◆ **WORK INSTRUCTION**:
The answer should be each line of the records that contains the word "data"; please copy them all.

(EXERCISE INPUTS Opens)

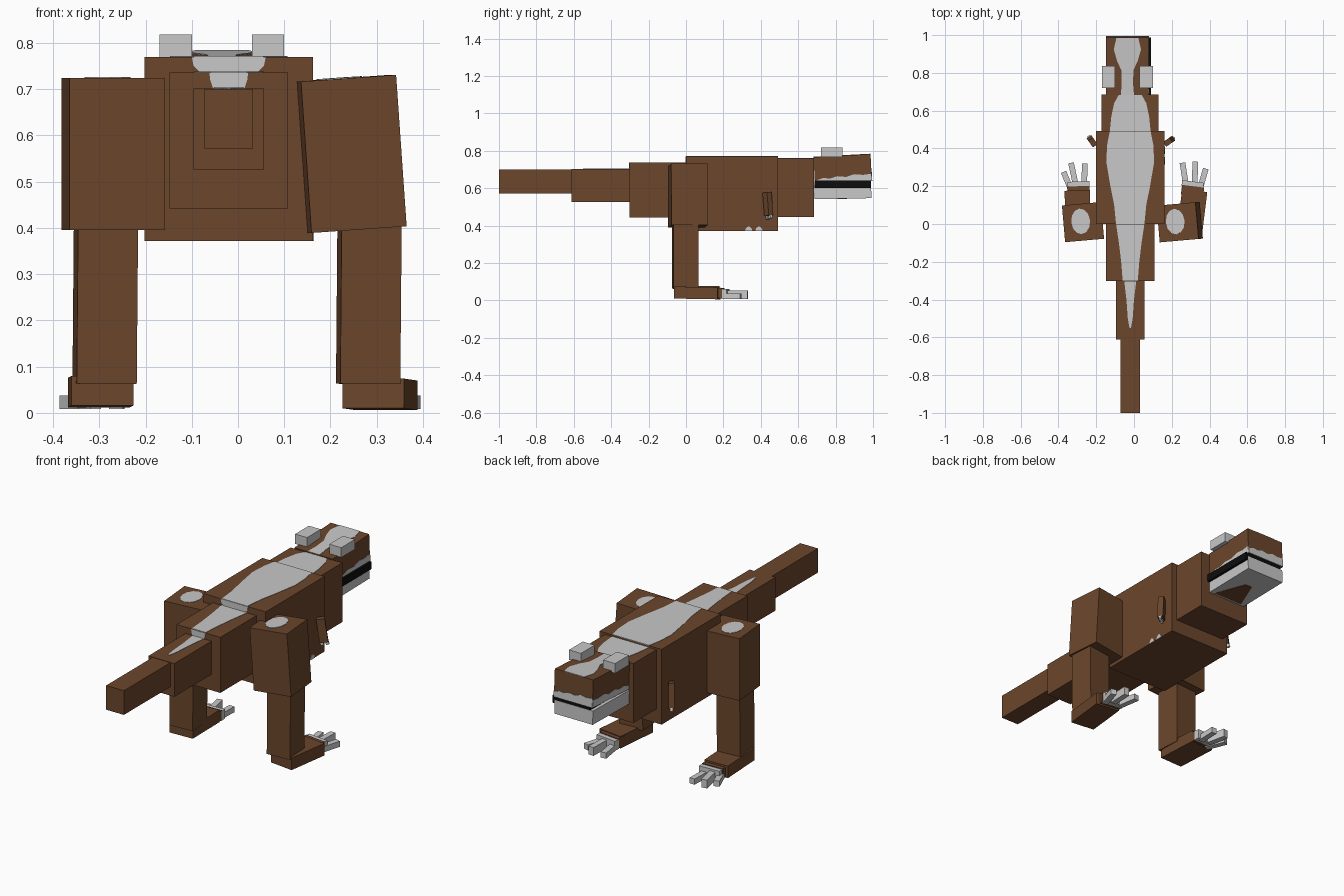
import bpy, bmesh
from math import radians, cos, sin, tau
from mathutils import Matrix, Vector, Euler

if "Cube" in bpy.data.objects:
    bpy.data.objects.remove(bpy.data.objects["Cube"])


def material(name, rgb):
    m = bpy.data.materials.new(name)
    m.use_nodes = True
    m.diffuse_color = (*rgb, 1)
    m.node_tree.nodes["Principled BSDF"].inputs["Base Color"].default_value = (*rgb, 1)
    return m


BROWN = material("brown hide", (0.147, 0.061, 0.025))
LIGHT = material("light grey", (0.58, 0.58, 0.58))
BLACK = material("mouth black", (0.004, 0.004, 0.004))
MID = -0.02  # centre line of the body


def finish(name, bm, mat, matrix):
    bmesh.ops.recalc_face_normals(bm, faces=bm.faces[:])
    mesh = bpy.data.meshes.new(name)
    bm.to_mesh(mesh)
    bm.free()
    mesh.materials.append(mat)
    ob = bpy.data.objects.new(name, mesh)
    ob.matrix_world = matrix
    bpy.context.collection.objects.link(ob)
    return ob


def block(name, centre, size, mat=BROWN, rot=(0, 0, 0)):
    """Box by centre, size and rotation in degrees; returns its placement."""
    bm = bmesh.new()
    bmesh.ops.create_cube(bm, size=1)
    bmesh.ops.scale(bm, vec=size, verts=bm.verts)
    place = Matrix.Translation(centre) @ Euler([radians(a) for a in rot]).to_matrix().to_4x4()
    finish(name, bm, mat, place)
    return place


def span(name, half, y0, y1, z0, z1, mat=BROWN):
    """Box on the centre line by half width and y, z ranges."""
    block(name, (MID, (y0 + y1) / 2, (z0 + z1) / 2), (2 * half, y1 - y0, z1 - z0), mat)


def plate(name, points, origin, u, v, mat=LIGHT, base=Matrix()):
    """Thin painted patch: outline in axes u, v, raised along u x v."""
    u, v, o = Vector(u), Vector(v), Vector(origin)
    n = u.cross(v)
    bm = bmesh.new()
    face = bm.faces.new([bm.verts.new(o + u * a + v * b - n * 0.002) for a, b in points])
    out = bmesh.ops.extrude_face_region(bm, geom=[face])
    verts = [g for g in out["geom"] if isinstance(g, bmesh.types.BMVert)]
    bmesh.ops.translate(bm, vec=n * 0.004, verts=verts)
    finish(name, bm, mat, base)


def ribbon(profile):
    """Symmetric outline from (position, half width) pairs."""
    return [(w, y) for y, w in profile] + [(-w, y) for y, w in reversed(profile)]


X, Y, Z = (1, 0, 0), (0, 1, 0), (0, 0, 1)
NX, NY = (-1, 0, 0), (0, -1, 0)

# Tail, body and neck
span("tail_tip", 0.052, -1, -0.61, 0.572, 0.70)
span("tail_middle", 0.076, -0.612, -0.30, 0.526, 0.702)
span("tail_base", 0.128, -0.302, 0, 0.442, 0.736)
span("body", 0.182, 0, 0.492, 0.372, 0.77)
span("neck", 0.151, 0.49, 0.685, 0.446, 0.76)

# Pale stripe along the back, one patch per segment
stripes = {
    "tail_middle_stripe": (0.702, [(-0.55, 0.004), (-0.5, 0.013), (-0.4, 0.02), (-0.302, 0.032)]),
    "tail_base_stripe": (0.736, [(-0.30, 0.04), (-0.2, 0.048), (-0.1, 0.06), (0, 0.075)]),
    "body_stripe": (0.77, [(0, 0.075), (0.1, 0.085), (0.2, 0.105), (0.33, 0.127), (0.42, 0.122), (0.492, 0.108)]),
    "neck_stripe": (0.76, [(0.492, 0.108), (0.57, 0.10), (0.64, 0.085), (0.685, 0.06)]),
}
for name, (z, profile) in stripes.items():
    plate(name, ribbon(profile), (MID, 0, z), X, Y)
plate("body_step_stripe", ribbon([(0.736, 0.062), (0.75, 0.076), (0.77, 0.08)]), (MID, 0, 0), X, Z)
plate("tail_step_stripe", ribbon([(0.702, 0.034), (0.72, 0.04), (0.736, 0.042)]), (MID, -0.302, 0), X, Z)

# Small flank spots
for y in (0.335, 0.39):
    plate("flank_spot", [(-0.02, 0), (0.02, 0), (0.014, 0.015), (0, 0.025), (-0.014, 0.015)],
          (MID + 0.182, y, 0.372), Y, Z)

# Head: skull, mouth line and jaw
skull = block("skull", (MID - 0.015, 0.838, 0.702), (0.225, 0.305, 0.145), BROWN, (3, 0, 0))
span("mouth", 0.11, 0.686, 0.988, 0.60, 0.64, BLACK)
block("jaw", (MID - 0.015, 0.838, 0.58), (0.225, 0.305, 0.072), LIGHT, (1, 0, 0))
plate("chin_patch", [(-0.09, 0.69), (-0.02, 0.86), (0.02, 0.86), (0.09, 0.69)],
      (MID - 0.015, 0, 0.5435), NX, Y, BROWN)
plate("crown_stripe", ribbon([(-0.152, 0.035), (-0.09, 0.03), (-0.02, 0.032), (0.03, 0.055),
                              (0.09, 0.072), (0.152, 0.058)]), (0, 0, 0.0725), X, Y, LIGHT, skull)

# Pale upper lip with an uneven edge, on both sides and the snout
lip = [(-1, 0.018), (-0.7, 0.03), (-0.45, 0.026), (-0.2, 0.036), (0.1, 0.03),
       (0.4, 0.042), (0.7, 0.036), (1, 0.04)]


def lip_outline(half, lift=0):
    return [(-half, 0), (half, 0)] + [(a * half, h + lift) for a, h in reversed(lip)]


plate("lip_left", lip_outline(0.1525), (0.1125, 0, -0.0725), Y, Z, LIGHT, skull)
plate("lip_right", [(-a, h) for a, h in reversed(lip_outline(0.1525))],
      (-0.1125, 0, -0.0725), NY, Z, LIGHT, skull)
plate("lip_front", lip_outline(0.1125, 0.008), (0, 0.1525, -0.0725), NX, Z, LIGHT, skull)

# Raised eyes
for side in (-1, 1):
    block("eye_" + ("right", "left")[side > 0], (MID - 0.015 + side * 0.1, 0.778, 0.792),
          (0.07, 0.115, 0.052), LIGHT)

# Legs: thigh, shin, foot and claws, each side posed a little differently
oval = [(0.05 * cos(i * tau / 12), 0.068 * sin(i * tau / 12)) for i in range(12)]
poses = {
    "right": dict(x=-0.27, tilt=0, shin=-0.287, foot=-0.297, yaw=2, low=0.012,
                  claws=[(-0.352, 0.225, 22), (-0.322, 0.27, 12), (-0.262, 0.265, -2)]),
    "left": dict(x=0.242, tilt=-4, shin=0.283, foot=0.307, yaw=-7, low=0.006,
                 claws=[(0.265, 0.27, 9), (0.323, 0.275, -2), (0.365, 0.24, -16)]),
}
for side, p in poses.items():
    thigh = block("thigh_" + side, (p["x"], 0.01, 0.56), (0.207, 0.195, 0.328), BROWN, (0, p["tilt"], 5))
    plate("thigh_spot_" + side, oval, (-0.012, 0.005, 0.164), X, Y, LIGHT, thigh)
    block("shin_" + side, (p["shin"], -0.004, 0.24), (0.13, 0.135, 0.355), BROWN, (0, 0.5, 4))
    block("foot_" + side, (p["foot"], 0.06, p["low"] + 0.034), (0.134, 0.235, 0.064), BROWN, (-1, 0, p["yaw"]))
    block("toe_base_" + side, (p["foot"] + 0.003, 0.175, 0.04), (0.118, 0.05, 0.052), BROWN, (0, 0, p["yaw"]))
    block("toe_front_" + side, (p["foot"] + 0.004, 0.21, 0.037), (0.116, 0.03, 0.05), LIGHT, (0, 0, p["yaw"]))
    for i, (x, y, yaw) in enumerate(p["claws"]):
        tall = 0.044 if i == 1 else 0.03
        block(f"claw_{side}_{i + 1}", (x, y, 0.008 + tall / 2), (0.03, 0.11, tall), LIGHT, (0, 0, yaw))

# Small arms with two claws
for side, x, lean in (("right", -0.222, 35), ("left", 0.186, -55)):
    arm = block("arm_" + side, (x, 0.438, 0.515), (0.03, 0.042, 0.125), BROWN, (8, 0, lean))
    for i in (-1, 1):
        at = arm @ Vector((0, i * 0.013, -0.062))
        block(f"hand_claw_{side}_{i + 2}", at, (0.014, 0.016, 0.035), LIGHT, (20, 0, lean))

(EXERCISE INPUTS Closes)

◆ **WORKED SOLUTION**:
if "Cube" in bpy.data.objects:
    bpy.data.objects.remove(bpy.data.objects["Cube"])
    m = bpy.data.materials.new(name)
    mesh = bpy.data.meshes.new(name)
    ob = bpy.data.objects.new(name, mesh)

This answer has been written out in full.